[GIVEN RECORDS]
+ + +
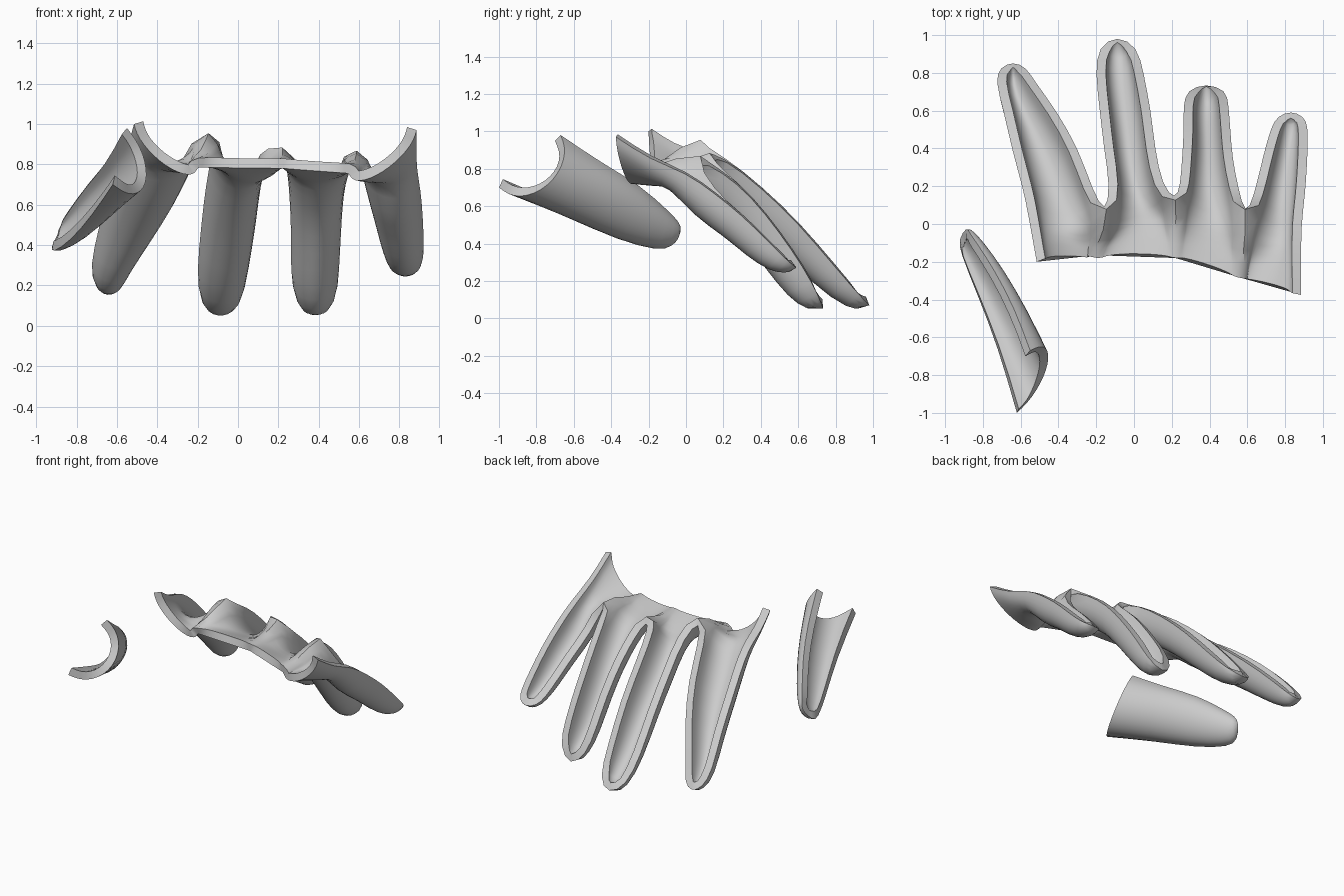
import bpy, bmesh, math
from mathutils import Vector as V

if "Cube" in bpy.data.objects:
    bpy.data.objects.remove(bpy.data.objects["Cube"])

SEG = 8

def section(L, F, R):
    """U-shaped half ellipse from rim L through floor F to rim R."""
    L, F, R = V(L), V(F), V(R)
    M = (L + R) / 2
    return [M - (R - L) / 2 * math.cos(math.pi * j / SEG)
            + (F - M) * math.sin(math.pi * j / SEG) for j in range(SEG + 1)]

def loft(bm, rows, tip):
    """Skin the sections and close them at the tip."""
    vs = [[bm.verts.new(p) for p in section(*r)] for r in rows]
    for a, b in zip(vs, vs[1:]):
        for j in range(SEG):
            bm.faces.new((a[j], b[j], b[j + 1], a[j + 1]))
    t = bm.verts.new(tip)
    for j in range(SEG):
        bm.faces.new((vs[-1][j], t, vs[-1][j + 1]))

def finish(bm, name, thick):
    bmesh.ops.remove_doubles(bm, verts=bm.verts, dist=0.0005)
    me = bpy.data.meshes.new(name)
    bm.to_mesh(me)
    bm.free()
    ob = bpy.data.objects.new(name, me)
    bpy.context.collection.objects.link(ob)
    sub = ob.modifiers.new("smooth", 'SUBSURF')
    sub.levels = sub.render_levels = 1
    sub.boundary_smooth = 'PRESERVE_CORNERS'
    sol = ob.modifiers.new("shell", 'SOLIDIFY')
    sol.thickness = thick
    sol.offset = -1
    bpy.ops.object.select_all(action='DESELECT')
    ob.select_set(True)
    bpy.context.view_layer.objects.active = ob
    for m in ("smooth", "shell"):
        bpy.ops.object.modifier_apply(modifier=m)
    bpy.ops.object.shade_smooth_by_angle(angle=math.radians(40))
    return ob

# Palm: cut edge points and web points between the fingers
edge = [(-.515, -.2, 1.0), (-.2, -.165, .785), (.22, -.18, .78), (.55, -.28, .755), (.885, -.375, .97)]
web = [(-.56, .05, .89), (-.15, .045, .94), (.22, .125, .85), (.59, .035, .865), (.885, 0, .78)]
palm_depth = [(.1, .12, .17), (0, .07, .2), (0, .07, .18), (.1, .12, .16)]

# Fingers: rows of (y, left x, right x, rim z, depth), then tip point
index = [(.18, -.585, -.22, .83, .2), (.39, -.645, -.29, .67, .2), (.6, -.69, -.41, .48, .18),
         (.76, -.735, -.53, .29, .14), (.83, -.71, -.57, .2, .09)]
middle = [(.2, -.125, .15, .86, .2), (.4, -.16, .11, .7, .19), (.6, -.18, .09, .51, .18),
          (.8, -.205, .05, .27, .15), (.94, -.19, .02, .11, .1)]
ring = [(.2, .245, .55, .78, .19), (.35, .255, .52, .65, .18), (.5, .265, .51, .46, .18),
        (.63, .26, .5, .27, .17), (.71, .28, .49, .12, .13)]
pinky = [(.15, .635, .905, .67, .17), (.3, .67, .915, .55, .15), (.42, .7, .92, .43, .14),
         (.52, .73, .92, .33, .11), (.57, .76, .9, .285, .06)]
fingers = [(index, (-.64, .86, .16)), (middle, (-.09, 1.0, .05)),
           (ring, (.38, .745, .02)), (pinky, (.83, .6, .265))]

def between(i):
    p = (V(edge[i]) + V(web[i])) / 2
    p.z -= .03
    return p

bm = bmesh.new()
for i, (data, tip) in enumerate(fingers):
    rims = [(V(edge[i]), V(edge[i + 1]), palm_depth[i][0]),
            (between(i), between(i + 1), palm_depth[i][1]),
            (V(web[i]), V(web[i + 1]), palm_depth[i][2])]
    rims += [(V((xl, y, z)), V((xr, y, z)), d) for y, xl, xr, z, d in data]
    mids = [(a + b) / 2 for a, b, d in rims] + [V(tip)]
    rows = []
    for k, (a, b, d) in enumerate(rims):
        n = V((0, 0, -1))
        if k > 1:                       # depth is measured square to the finger
            t = mids[k + 1] - mids[k if k == 2 else k - 1]
            n = V((0, t.z, -t.y)).normalized()
        rows.append((a, mids[k] + n * d, b))
    loft(bm, rows, tip)
finish(bm, "palm_and_fingers_shell", .05)

# Thumb: separate trough, rows of (lower rim, floor, upper rim)
thumb = [((-.62, -1.0, .7), (-.455, -.74, .71), (-.55, -.67, .98)),
         ((-.72, -.65, .55), (-.57, -.5, .62), (-.63, -.45, .83)),
         ((-.83, -.37, .42), (-.69, -.28, .52), (-.74, -.24, .71)),
         ((-.92, -.15, .36), (-.81, -.1, .44), (-.84, -.09, .57)),
         ((-.93, -.08, .385), (-.86, -.045, .43), (-.875, -.04, .52))]
bm = bmesh.new()
loft(bm, thumb, (-.885, -.015, .465))
finish(bm, "thumb_shell", .05)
+ + +
[ABOUT THIS EXERCISE]
All of the material should be written out again exactly, apart from the pictures.

[SOLVED PROBLEM]
import bpy, bmesh, math
from mathutils import Vector as V

if "Cube" in bpy.data.objects:
    bpy.data.objects.remove(bpy.data.objects["Cube"])

SEG = 8

def section(L, F, R):
    """U-shaped half ellipse from rim L through floor F to rim R."""
    L, F, R = V(L), V(F), V(R)
    M = (L + R) / 2
    return [M - (R - L) / 2 * math.cos(math.pi * j / SEG)
            + (F - M) * math.sin(math.pi * j / SEG) for j in range(SEG + 1)]

def loft(bm, rows, tip):
    """Skin the sections and close them at the tip."""
    vs = [[bm.verts.new(p) for p in section(*r)] for r in rows]
    for a, b in zip(vs, vs[1:]):
        for j in range(SEG):
            bm.faces.new((a[j], b[j], b[j + 1], a[j + 1]))
    t = bm.verts.new(tip)
    for j in range(SEG):
        bm.faces.new((vs[-1][j], t, vs[-1][j + 1]))

def finish(bm, name, thick):
    bmesh.ops.remove_doubles(bm, verts=bm.verts, dist=0.0005)
    me = bpy.data.meshes.new(name)
    bm.to_mesh(me)
    bm.free()
    ob = bpy.data.objects.new(name, me)
    bpy.context.collection.objects.link(ob)
    sub = ob.modifiers.new("smooth", 'SUBSURF')
    sub.levels = sub.render_levels = 1
    sub.boundary_smooth = 'PRESERVE_CORNERS'
    sol = ob.modifiers.new("shell", 'SOLIDIFY')
    sol.thickness = thick
    sol.offset = -1
    bpy.ops.object.select_all(action='DESELECT')
    ob.select_set(True)
    bpy.context.view_layer.objects.active = ob
    for m in ("smooth", "shell"):
        bpy.ops.object.modifier_apply(modifier=m)
    bpy.ops.object.shade_smooth_by_angle(angle=math.radians(40))
    return ob

# Palm: cut edge points and web points between the fingers
edge = [(-.515, -.2, 1.0), (-.2, -.165, .785), (.22, -.18, .78), (.55, -.28, .755), (.885, -.375, .97)]
web = [(-.56, .05, .89), (-.15, .045, .94), (.22, .125, .85), (.59, .035, .865), (.885, 0, .78)]
palm_depth = [(.1, .12, .17), (0, .07, .2), (0, .07, .18), (.1, .12, .16)]

# Fingers: rows of (y, left x, right x, rim z, depth), then tip point
index = [(.18, -.585, -.22, .83, .2), (.39, -.645, -.29, .67, .2), (.6, -.69, -.41, .48, .18),
         (.76, -.735, -.53, .29, .14), (.83, -.71, -.57, .2, .09)]
middle = [(.2, -.125, .15, .86, .2), (.4, -.16, .11, .7, .19), (.6, -.18, .09, .51, .18),
          (.8, -.205, .05, .27, .15), (.94, -.19, .02, .11, .1)]
ring = [(.2, .245, .55, .78, .19), (.35, .255, .52, .65, .18), (.5, .265, .51, .46, .18),
        (.63, .26, .5, .27, .17), (.71, .28, .49, .12, .13)]
pinky = [(.15, .635, .905, .67, .17), (.3, .67, .915, .55, .15), (.42, .7, .92, .43, .14),
         (.52, .73, .92, .33, .11), (.57, .76, .9, .285, .06)]
fingers = [(index, (-.64, .86, .16)), (middle, (-.09, 1.0, .05)),
           (ring, (.38, .745, .02)), (pinky, (.83, .6, .265))]

def between(i):
    p = (V(edge[i]) + V(web[i])) / 2
    p.z -= .03
    return p

bm = bmesh.new()
for i, (data, tip) in enumerate(fingers):
    rims = [(V(edge[i]), V(edge[i + 1]), palm_depth[i][0]),
            (between(i), between(i + 1), palm_depth[i][1]),
            (V(web[i]), V(web[i + 1]), palm_depth[i][2])]
    rims += [(V((xl, y, z)), V((xr, y, z)), d) for y, xl, xr, z, d in data]
    mids = [(a + b) / 2 for a, b, d in rims] + [V(tip)]
    rows = []
    for k, (a, b, d) in enumerate(rims):
        n = V((0, 0, -1))
        if k > 1:                       # depth is measured square to the finger
            t = mids[k + 1] - mids[k if k == 2 else k - 1]
            n = V((0, t.z, -t.y)).normalized()
        rows.append((a, mids[k] + n * d, b))
    loft(bm, rows, tip)
finish(bm, "palm_and_fingers_shell", .05)

# Thumb: separate trough, rows of (lower rim, floor, upper rim)
thumb = [((-.62, -1.0, .7), (-.455, -.74, .71), (-.55, -.67, .98)),
         ((-.72, -.65, .55), (-.57, -.5, .62), (-.63, -.45, .83)),
         ((-.83, -.37, .42), (-.69, -.28, .52), (-.74, -.24, .71)),
         ((-.92, -.15, .36), (-.81, -.1, .44), (-.84, -.09, .57)),
         ((-.93, -.08, .385), (-.86, -.045, .43), (-.875, -.04, .52))]
bm = bmesh.new()
loft(bm, thumb, (-.885, -.015, .465))
finish(bm, "thumb_shell", .05)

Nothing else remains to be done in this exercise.